In conjunction with the commercialisation of RUCONEST, Pharming will expand its current small European team of experienced HAE marketing and medical affairs specialists.
In conjunction with the agreement, Pharming has selected a small European team of experienced HAE commercialisation and medical affairs specialists to take-over the direct commercialisation activities from Sobi for Ruconest in Austria, Germany and Netherlands.
Dr Bruno Giannetti, Pharming's chief operations officer, said that the company is looking forward to working with Santarus to prepare and file the Biologics License Application (BLA) for Ruconest with the US Food and Drug Administration (FDA) in the first half of 2013.
Pharming said it would use the convertible bond financing to enhance its balance sheet.
Pharming expects that its remaining 51% stake will further dilute when DNage finds new investors.
They will even use your security vendor or a federal organization as 'bait.' Fraudulent phishing and pharming sites need to be taken down immediately to thwart further attacks and damage.
It is intended to stop unauthorised users from altering domain settings, stealing or disabling websites and e-mail systems and domain hijacking to carry out pharming attacks.
Unlike Phishing, Pharming attacks hide silently in a network-connected computer and 'harvest' personal financial details of the users' regular Web surfing activities.
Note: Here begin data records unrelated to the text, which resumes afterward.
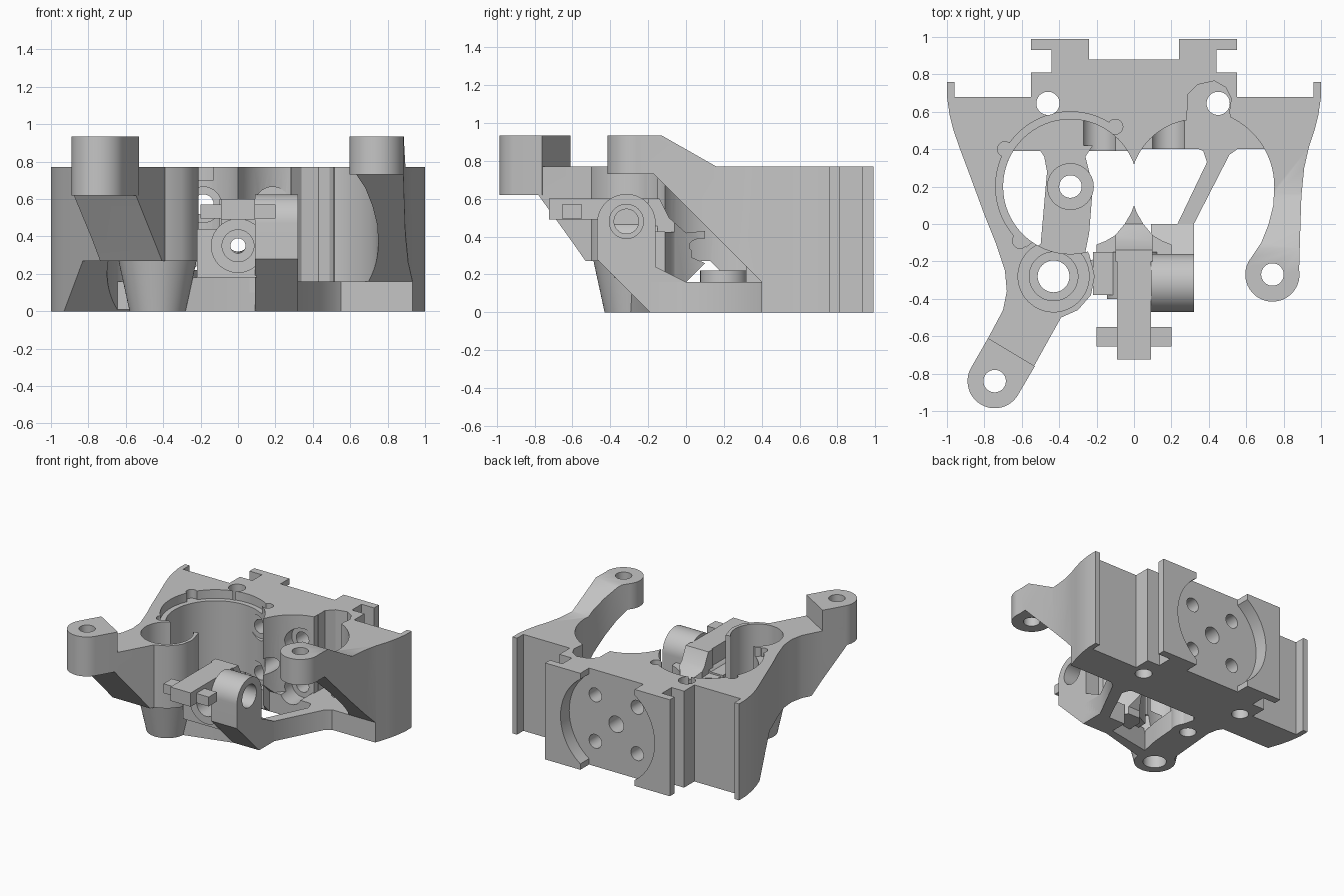
import bpy, bmesh
from math import cos, sin, radians
from mathutils import Matrix

cube = bpy.data.objects.get("Cube")
if cube:
    bpy.data.objects.remove(cube, do_unlink=True)

grey = bpy.data.materials.new("matte grey")
grey.use_nodes = True
grey.diffuse_color = (0.56, 0.56, 0.56, 1)
grey.node_tree.nodes["Principled BSDF"].inputs["Base Color"].default_value = (0.56, 0.56, 0.56, 1)


def arc(cx, cy, r, start, end, n=32):
    steps = [radians(start + (end - start) * i / n) for i in range(n + 1)]
    return [(cx + r * cos(t), cy + r * sin(t)) for t in steps]


def link(name, bm):
    bmesh.ops.recalc_face_normals(bm, faces=bm.faces)
    mesh = bpy.data.meshes.new(name)
    bm.to_mesh(mesh)
    bm.free()
    mesh.materials.append(grey)
    obj = bpy.data.objects.new(name, mesh)
    bpy.context.collection.objects.link(obj)
    return obj


def prism(name, pts, lo, hi, axis="z"):
    """Extrude a closed profile along an axis."""
    place = {"x": lambda a, b, h: (h, a, b),
             "y": lambda a, b, h: (a, h, b),
             "z": lambda a, b, h: (a, b, h)}[axis]
    bm = bmesh.new()
    bottom = [bm.verts.new(place(a, b, lo)) for a, b in pts]
    top = [bm.verts.new(place(a, b, hi)) for a, b in pts]
    bm.faces.new(bottom)
    bm.faces.new(top)
    for i in range(len(pts)):
        j = (i + 1) % len(pts)
        bm.faces.new((bottom[i], bottom[j], top[j], top[i]))
    return link(name, bm)


def rod(name, a, b, r, lo, hi, axis="z"):
    return prism(name, arc(a, b, r, 0, 360, 64)[:-1], lo, hi, axis)


def box(name, x0, x1, y0, y1, z0, z1):
    return prism(name, [(x0, y0), (x1, y0), (x1, y1), (x0, y1)], z0, z1)


def combine(obj, tool, mode="DIFFERENCE"):
    mod = obj.modifiers.new("boolean", "BOOLEAN")
    mod.operation, mod.solver, mod.object = mode, "EXACT", tool
    bpy.context.view_layer.objects.active = obj
    bpy.ops.object.modifier_apply(modifier=mod.name)


def cut(objs, tool):
    for obj in objs:
        combine(obj, tool)
    bpy.data.objects.remove(tool, do_unlink=True)


def shape(name, plan, side, x0, x1):
    """Plan outline trimmed by a side profile."""
    obj = prism(name, plan, -0.1, 1.1)
    trim = prism("trim", side, x0, x1, "x")
    combine(obj, trim, "INTERSECT")
    bpy.data.objects.remove(trim, do_unlink=True)
    return obj


# Back rail and wing edge, shared by both halves
rail = [(0, 0.99), (0.55, 0.99), (0.55, 0.93), (0.44, 0.93), (0.44, 0.81), (0.55, 0.81),
        (0.55, 0.68), (0.96, 0.68), (0.96, 0.76), (1, 0.76), (1, 0.68), (0.985, 0.58)]

# Left half of the body with the short raised arm
arm_plan = rail + [(0.965, 0.5), (0.935, 0.41), (0.91, 0.3), (0.895, 0.15), (0.89, 0)]
arm_plan += arc(0.74, -0.27, 0.145, 10, -220)
arm_plan += [(0.68, -0.1), (0.72, 0), (0.745, 0.1), (0.75, 0.2), (0.74, 0.29), (0.69, 0.39),
             (0.05, 0.39), (0, 0.3)]
arm_side = [(1, 0), (0.4, 0), (0.4, 0.16), (-0.17, 0.73), (-0.5, 0.73), (-0.5, 0.935),
            (-0.13, 0.935), (0.16, 0.77), (1, 0.77)]
left_body = shape("left_body", arm_plan, arm_side, -0.1, 1.1)

# Right half of the body with the ring wall and the long arm
ring_plan = [(-x, y) for x, y in rail]
ring_plan += [(-0.965, 0.5), (-0.93, 0.4), (-0.87, 0.24), (-0.8, 0.05), (-0.74, -0.1),
              (-0.69, -0.25), (-0.68, -0.36), (-0.7, -0.46), (-0.78, -0.61)]
ring_plan += arc(-0.745, -0.84, 0.145, 150, 330)
ring_plan += [(-0.39, -0.5), (-0.3, -0.46), (-0.23, -0.38), (-0.21, -0.28), (-0.24, -0.16),
              (-0.36, 0.05), (-0.3, 0.39), (-0.05, 0.39), (0, 0.3)]
ring_side = [(1, 0), (0.4, 0), (0.13, 0.27), (-0.53, 0.27), (-0.6, 0.37), (-0.78, 0.62),
             (-1.1, 0.62), (-1.1, 0.77), (1, 0.77)]
right_body = shape("right_body", ring_plan, ring_side, -1.1, 0.1)
bodies = [left_body, right_body]

# Raised pad at the end of the long arm
pad = prism("long_arm_pad", [(-0.53, -0.76), (-0.78, -0.61)] + arc(-0.745, -0.84, 0.145, 150, 330),
            0.62, 0.935)

# Tapered post with a cup at the top
bm = bmesh.new()
bmesh.ops.create_cone(bm, cap_ends=True, segments=64, radius1=0.15, radius2=0.215, depth=0.3,
                      matrix=Matrix.Translation((-0.43, -0.28, 0.15)))
post_foot = link("post_foot", bm)
post_top = rod("post_top", -0.43, -0.28, 0.215, 0.3, 0.77)

# Round bores, with a wider step and small rim notches on the ring side
for x in (-0.34, 0.34):
    cut(bodies + [post_foot, post_top], rod("bore", x, 0.2, 0.36, 0.16, 1.2))
cut([right_body], prism("lower_bore", arc(-0.34, 0.2, 0.36, 148, 392, 48), -1, 0.2))
cut([right_body], prism("rim_step", arc(-0.34, 0.2, 0.4, 55, 255, 48) + [(-0.34, 0.2)], 0.7, 1.2))
for x, y in ((-0.1, 0.52), (-0.69, 0.4), (-0.61, -0.09)):
    cut([right_body], rod("rim_notch", x, y, 0.04, 0.7, 1.2))
cut([left_body], prism("wide_bore", arc(0.34, 0.2, 0.41, -80, 98, 48) + [(0.28, 0.2)], 0.16, 1.2))
cut([left_body], prism("screw_pocket", [(0.285, 0.35), (0.55, 0.35), (0.51, 0.6), (0.52, 0.67),
    (0.49, 0.73), (0.43, 0.765), (0.34, 0.745), (0.285, 0.69)], 0.16, 1.2))

# Mounting face recess and its bolt holes
cut(bodies, rod("face_recess", 0, 0.385, 0.415, 0.88, 1.2, "y"))
cut(bodies, box("face_slot", -0.24, 0.24, 0.88, 1.2, -1, 2))
cut(bodies, rod("centre_hole", 0, 0.385, 0.065, 0.2, 1.2, "y"))
for x in (-0.185, 0.185):
    for z in (0.2, 0.57):
        cut(bodies, rod("bolt_hole", x, z, 0.055, 0.3, 1.2, "y"))
        cut(bodies, rod("bolt_head_bore", x, z, 0.095, 0.3, 0.55, "y"))

# Vertical holes through the body and arms
for x in (-0.46, 0.45):
    cut(bodies, rod("body_hole", x, 0.645, 0.062, -1, 2))
cut([left_body], rod("short_arm_hole", 0.74, -0.27, 0.06, -1, 2))
cut([right_body, pad], rod("long_arm_hole", -0.745, -0.84, 0.06, -1, 2))

# Low struts joining the back block to the post and the front
right_strut = prism("right_strut", [(-0.52, 0.42), (-0.48, 0.36), (-0.465, 0.28), (-0.5, -0.12),
    (-0.57, -0.28), (-0.43, -0.42), (-0.29, -0.3), (-0.24, -0.05), (-0.22, 0.2), (-0.26, 0.36),
    (-0.22, 0.42)], 0, 0.16)
prism("left_strut", [(0.3, 0.42), (0.37, 0.39), (0.39, 0.33), (0.17, -0.13),
    (0.1, -0.19), (0.32, -0.19), (0.32, 0), (0.51, 0.37), (0.58, 0.42)], 0, 0.16)
prism("front_strut", [(-0.31, -0.3), (0.1, -0.19), (0.3, -0.19), (0.17, -0.12), (-0.27, -0.2)], 0, 0.18)
strut_boss = rod("strut_boss", -0.34, 0.2, 0.125, 0, 0.22)
cut([right_strut, strut_boss], rod("strut_hole", -0.34, 0.2, 0.06, -1, 2))

# Stepped hole down the post
posts = [post_foot, post_top, right_body, right_strut]
for r, z in ((0.085, -1), (0.13, 0.22), (0.19, 0.32)):
    cut(posts, rod("post_bore", -0.43, -0.28, r, z, 2))

# Pointed divider between the two bores, on a wider curved base
tip = [(0.015, 0.06), (0.05, 0), (0.1, -0.06)]
narrow = tip + [(0.1, -0.2)]
wide = tip + [(0.15, -0.09), (0.2, -0.11), (0.2, -0.2)]
divider = shape("divider", [(0, 0.1)] + narrow + [(-x, y) for x, y in reversed(narrow)],
    [(-0.2, 0.1), (-0.2, 0.6), (-0.14, 0.6), (-0.09, 0.5), (0, 0.42), (0.1, 0.43), (0.1, 0.38),
     (0.03, 0.36), (0.03, 0.29), (0.1, 0.26), (0, 0.16), (0, 0.1)], -1, 1)
divider_base = shape("divider_base", [(0, 0.1)] + wide + [(-x, y) for x, y in reversed(wide)],
    [(-0.2, 0.16), (-0.2, 0.43), (0, 0.42), (0, 0.16)], -1, 1)

# Front hub with a stepped hole
hub = box("hub", -0.22, 0.1, -0.38, -0.15, 0.18, 0.44)
hub_collar = rod("hub_collar", 0, 0.35, 0.145, -0.4, -0.15, "y")
cut([hub, hub_collar], rod("hub_counterbore", 0, 0.35, 0.085, -1, -0.26, "y"))
cut([hub, hub_collar, divider, divider_base], rod("hub_hole", 0, 0.35, 0.04, -1, 1, "y"))

# Cross-shaped latch above the hub
box("latch_stem", -0.09, 0.09, -0.725, -0.15, 0.49, 0.6)
box("latch_bar", -0.2, 0.2, -0.655, -0.55, 0.495, 0.57)
box("latch_neck", -0.09, 0.09, -0.38, -0.15, 0.44, 0.5)

# Side lug with a stepped sideways hole
lug = prism("side_lug", arc(-0.315, 0.47, 0.155, 0, 180) + [(-0.47, 0.28), (-0.19, 0), (0, 0),
    (0, 0.16), (-0.16, 0.24)], 0.09, 0.32, "x")
cut([lug], rod("lug_hole", -0.315, 0.48, 0.09, 0.15, 1, "x"))
cut([lug], rod("lug_inner_hole", -0.315, 0.48, 0.065, -1, 1, "x"))

# Smooth round walls, sharp edges
bpy.ops.object.select_all(action="DESELECT")
for obj in bpy.context.collection.objects:
    if obj.type == "MESH" and grey.name in obj.data.materials:
        obj.select_set(True)
        bpy.context.view_layer.objects.active = obj
bpy.ops.object.shade_smooth_by_angle(angle=radians(30))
Francis Pinto, CEO of Pharming. "In addition, this transaction significantly advances the worldwide patent position of our protein production technology along with recent agreements with Infigen and ProBio and will allow the company to actively pursue licensing and partnering opportunities."